Records to process section start

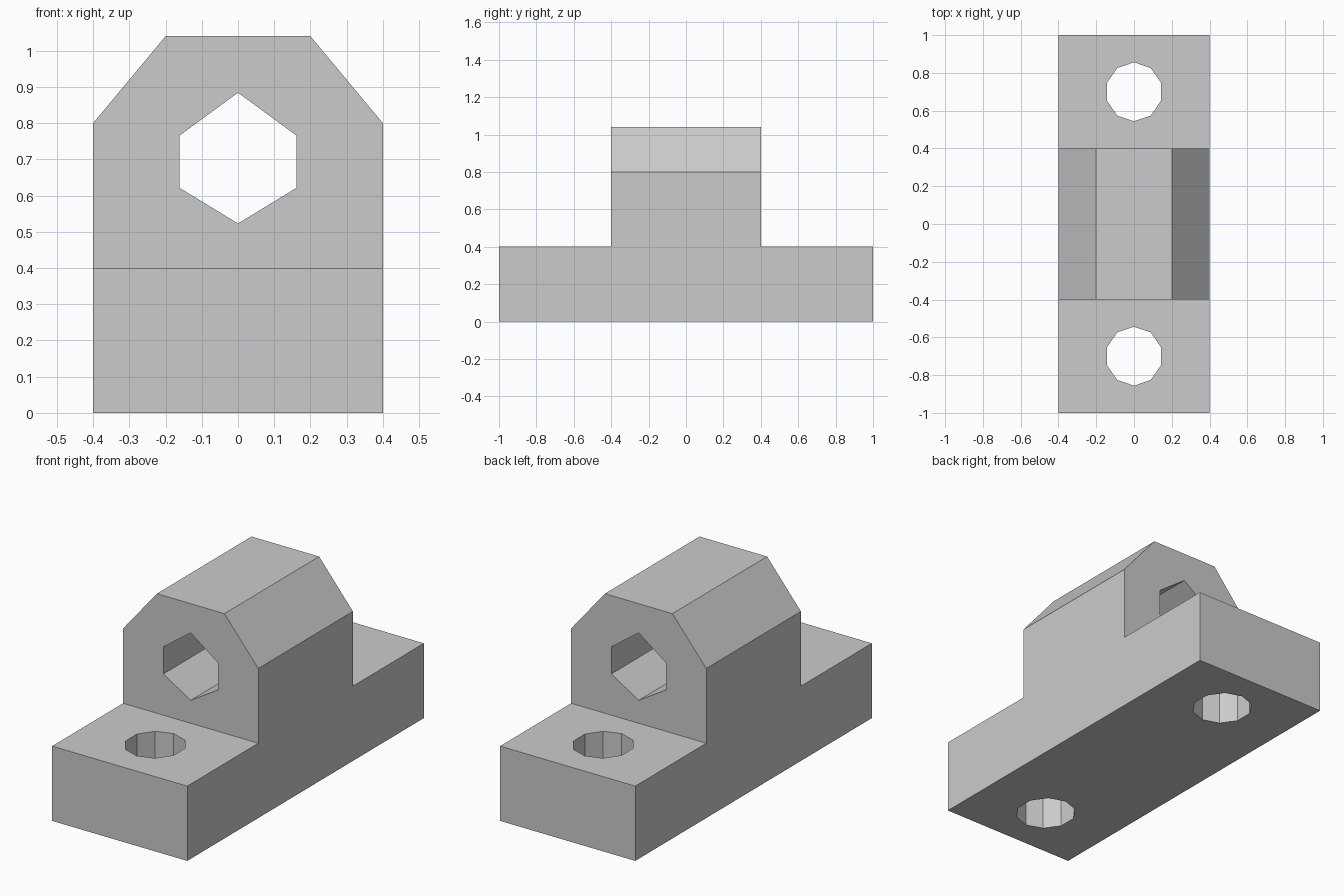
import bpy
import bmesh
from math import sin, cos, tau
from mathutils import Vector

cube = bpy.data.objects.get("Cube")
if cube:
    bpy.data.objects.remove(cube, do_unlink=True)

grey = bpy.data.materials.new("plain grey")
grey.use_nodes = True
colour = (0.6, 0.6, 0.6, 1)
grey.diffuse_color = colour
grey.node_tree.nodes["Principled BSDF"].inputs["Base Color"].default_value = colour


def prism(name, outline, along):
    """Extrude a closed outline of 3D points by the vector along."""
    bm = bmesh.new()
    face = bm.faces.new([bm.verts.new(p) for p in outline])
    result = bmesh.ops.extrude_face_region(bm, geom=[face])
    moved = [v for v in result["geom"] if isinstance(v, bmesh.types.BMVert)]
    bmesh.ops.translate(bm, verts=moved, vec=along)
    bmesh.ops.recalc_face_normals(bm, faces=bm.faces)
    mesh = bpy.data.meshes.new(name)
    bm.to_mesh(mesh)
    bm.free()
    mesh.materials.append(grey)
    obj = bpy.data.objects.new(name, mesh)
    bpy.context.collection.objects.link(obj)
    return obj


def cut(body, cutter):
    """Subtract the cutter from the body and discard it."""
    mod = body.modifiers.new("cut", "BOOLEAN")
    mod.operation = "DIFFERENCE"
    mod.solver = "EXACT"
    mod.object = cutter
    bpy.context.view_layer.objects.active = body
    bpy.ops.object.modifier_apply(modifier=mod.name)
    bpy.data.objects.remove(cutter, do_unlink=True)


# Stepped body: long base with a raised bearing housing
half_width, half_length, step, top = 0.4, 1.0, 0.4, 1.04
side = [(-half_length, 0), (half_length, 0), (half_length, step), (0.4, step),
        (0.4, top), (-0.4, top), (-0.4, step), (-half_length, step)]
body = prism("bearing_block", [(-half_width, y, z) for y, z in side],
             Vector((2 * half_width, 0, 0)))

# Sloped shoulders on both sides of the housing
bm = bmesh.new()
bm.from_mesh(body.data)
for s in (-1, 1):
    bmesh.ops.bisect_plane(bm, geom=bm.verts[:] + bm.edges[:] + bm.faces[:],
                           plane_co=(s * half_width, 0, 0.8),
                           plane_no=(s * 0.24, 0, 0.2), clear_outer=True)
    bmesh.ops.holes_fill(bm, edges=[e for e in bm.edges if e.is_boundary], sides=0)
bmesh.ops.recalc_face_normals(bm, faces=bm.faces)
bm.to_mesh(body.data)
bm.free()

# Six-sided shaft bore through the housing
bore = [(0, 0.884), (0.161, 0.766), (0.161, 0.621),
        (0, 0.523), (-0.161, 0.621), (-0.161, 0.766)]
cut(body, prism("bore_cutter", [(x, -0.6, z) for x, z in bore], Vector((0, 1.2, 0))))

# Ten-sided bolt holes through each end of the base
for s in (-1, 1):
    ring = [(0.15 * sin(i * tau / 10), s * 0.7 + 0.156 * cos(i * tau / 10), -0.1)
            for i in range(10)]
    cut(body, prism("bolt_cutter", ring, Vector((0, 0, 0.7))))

Records to process section end
Records to process section start

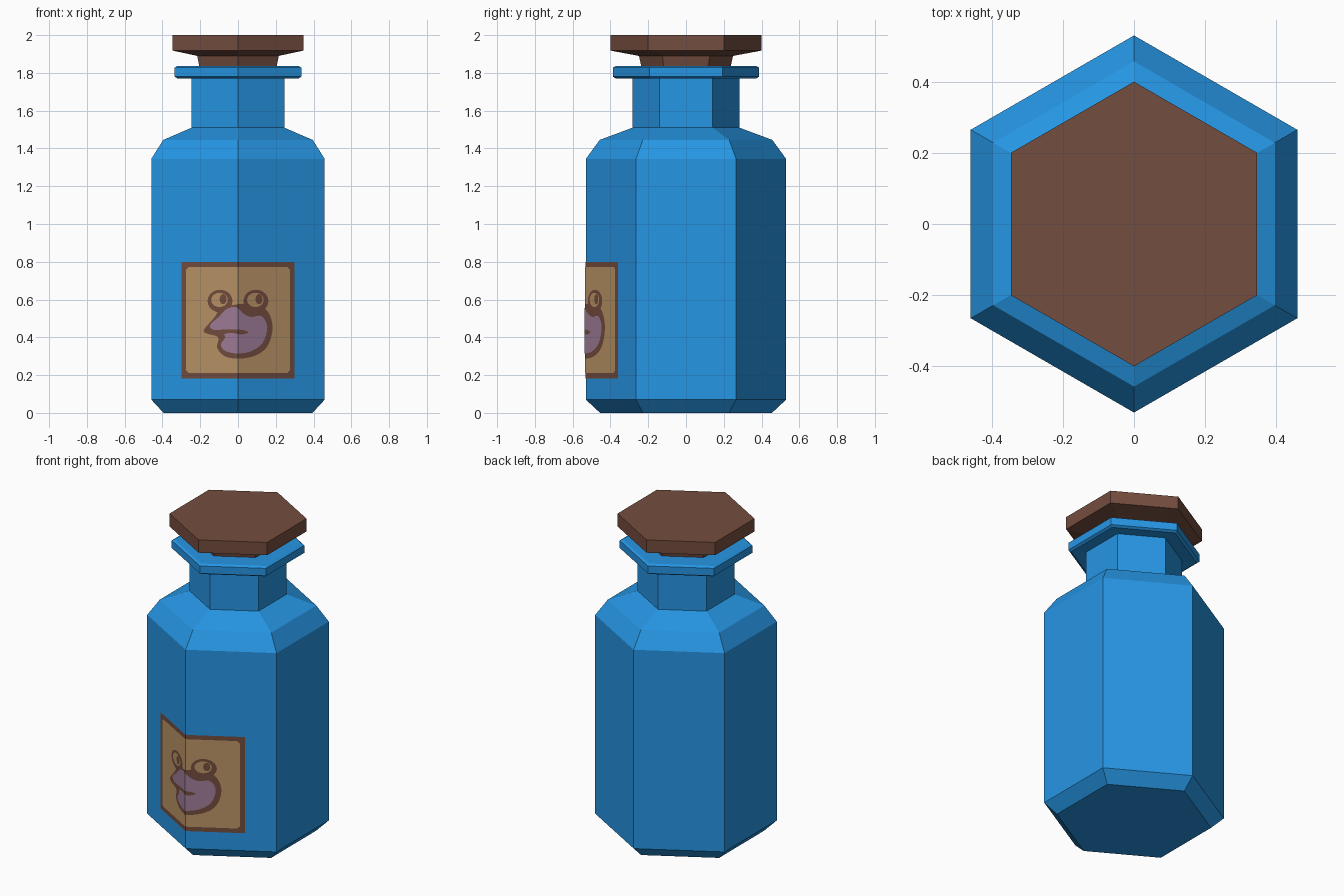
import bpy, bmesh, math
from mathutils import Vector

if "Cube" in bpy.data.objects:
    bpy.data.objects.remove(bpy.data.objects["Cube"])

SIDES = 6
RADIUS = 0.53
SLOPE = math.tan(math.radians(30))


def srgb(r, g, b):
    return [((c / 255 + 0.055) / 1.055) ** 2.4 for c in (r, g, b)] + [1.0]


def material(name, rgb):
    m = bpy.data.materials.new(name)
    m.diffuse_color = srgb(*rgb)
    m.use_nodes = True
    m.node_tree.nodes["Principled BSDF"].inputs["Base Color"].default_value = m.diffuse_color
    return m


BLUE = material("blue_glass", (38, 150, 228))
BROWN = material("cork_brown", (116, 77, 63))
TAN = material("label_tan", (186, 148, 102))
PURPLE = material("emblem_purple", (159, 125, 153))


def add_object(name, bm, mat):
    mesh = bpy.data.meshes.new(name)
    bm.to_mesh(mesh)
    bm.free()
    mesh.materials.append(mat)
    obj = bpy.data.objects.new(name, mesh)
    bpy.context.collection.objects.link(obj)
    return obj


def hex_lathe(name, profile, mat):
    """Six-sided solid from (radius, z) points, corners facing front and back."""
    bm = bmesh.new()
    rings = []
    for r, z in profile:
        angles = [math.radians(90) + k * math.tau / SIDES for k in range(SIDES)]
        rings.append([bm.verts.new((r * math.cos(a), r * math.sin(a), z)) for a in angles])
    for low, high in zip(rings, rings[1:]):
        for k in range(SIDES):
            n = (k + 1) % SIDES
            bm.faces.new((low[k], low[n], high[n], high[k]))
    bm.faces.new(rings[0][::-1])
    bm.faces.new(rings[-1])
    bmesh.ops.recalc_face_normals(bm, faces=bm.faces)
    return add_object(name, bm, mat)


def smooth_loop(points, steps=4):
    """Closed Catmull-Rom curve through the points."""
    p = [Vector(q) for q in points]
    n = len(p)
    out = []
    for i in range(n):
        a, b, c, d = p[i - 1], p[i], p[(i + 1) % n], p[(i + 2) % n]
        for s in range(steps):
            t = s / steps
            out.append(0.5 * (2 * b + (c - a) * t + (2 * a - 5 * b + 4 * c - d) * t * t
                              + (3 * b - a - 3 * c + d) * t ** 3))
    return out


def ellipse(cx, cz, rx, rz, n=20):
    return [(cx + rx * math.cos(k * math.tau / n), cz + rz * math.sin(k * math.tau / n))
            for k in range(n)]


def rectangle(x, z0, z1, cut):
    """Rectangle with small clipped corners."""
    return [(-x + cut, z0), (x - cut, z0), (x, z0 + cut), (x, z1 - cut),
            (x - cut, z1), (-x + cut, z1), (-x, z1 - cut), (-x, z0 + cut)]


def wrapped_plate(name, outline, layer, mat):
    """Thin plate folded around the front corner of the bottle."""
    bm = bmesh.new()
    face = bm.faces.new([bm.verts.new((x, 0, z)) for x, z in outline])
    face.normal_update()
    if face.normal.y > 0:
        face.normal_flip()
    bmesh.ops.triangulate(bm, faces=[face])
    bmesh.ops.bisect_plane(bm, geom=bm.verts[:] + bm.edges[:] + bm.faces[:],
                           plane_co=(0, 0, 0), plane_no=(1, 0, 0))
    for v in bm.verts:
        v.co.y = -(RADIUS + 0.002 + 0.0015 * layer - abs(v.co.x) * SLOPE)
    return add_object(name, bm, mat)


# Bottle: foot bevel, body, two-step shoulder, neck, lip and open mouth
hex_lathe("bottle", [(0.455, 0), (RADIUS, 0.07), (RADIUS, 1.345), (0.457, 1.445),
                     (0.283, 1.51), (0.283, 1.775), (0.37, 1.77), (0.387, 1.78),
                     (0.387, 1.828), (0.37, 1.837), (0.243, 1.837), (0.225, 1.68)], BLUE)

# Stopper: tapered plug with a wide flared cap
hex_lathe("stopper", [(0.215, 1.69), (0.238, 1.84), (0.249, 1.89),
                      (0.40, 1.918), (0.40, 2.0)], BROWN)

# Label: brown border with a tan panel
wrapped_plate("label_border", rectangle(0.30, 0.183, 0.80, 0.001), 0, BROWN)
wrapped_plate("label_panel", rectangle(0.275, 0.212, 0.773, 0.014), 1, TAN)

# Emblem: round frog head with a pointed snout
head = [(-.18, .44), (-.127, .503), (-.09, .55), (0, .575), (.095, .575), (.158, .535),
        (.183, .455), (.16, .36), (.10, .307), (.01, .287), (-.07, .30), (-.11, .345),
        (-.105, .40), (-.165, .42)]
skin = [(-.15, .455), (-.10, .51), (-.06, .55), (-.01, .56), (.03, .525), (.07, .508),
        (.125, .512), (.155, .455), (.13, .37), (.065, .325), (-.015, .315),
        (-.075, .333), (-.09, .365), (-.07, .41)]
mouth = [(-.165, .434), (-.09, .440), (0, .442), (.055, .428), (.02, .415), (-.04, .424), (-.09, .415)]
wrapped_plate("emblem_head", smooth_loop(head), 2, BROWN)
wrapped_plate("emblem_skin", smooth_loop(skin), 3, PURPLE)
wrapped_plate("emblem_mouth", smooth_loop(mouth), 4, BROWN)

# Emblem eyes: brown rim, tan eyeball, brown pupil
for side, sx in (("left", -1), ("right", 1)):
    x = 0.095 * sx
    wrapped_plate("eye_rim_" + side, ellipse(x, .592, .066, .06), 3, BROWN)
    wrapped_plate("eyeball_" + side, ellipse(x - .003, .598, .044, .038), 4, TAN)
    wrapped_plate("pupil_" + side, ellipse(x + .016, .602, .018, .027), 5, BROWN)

Records to process section end

What is being asked: List every line from the entries above in which "ellipse" appears.

Response:
def ellipse(cx, cz, rx, rz, n=20):
    wrapped_plate("eye_rim_" + side, ellipse(x, .592, .066, .06), 3, BROWN)
    wrapped_plate("eyeball_" + side, ellipse(x - .003, .598, .044, .038), 4, TAN)
    wrapped_plate("pupil_" + side, ellipse(x + .016, .602, .018, .027), 5, BROWN)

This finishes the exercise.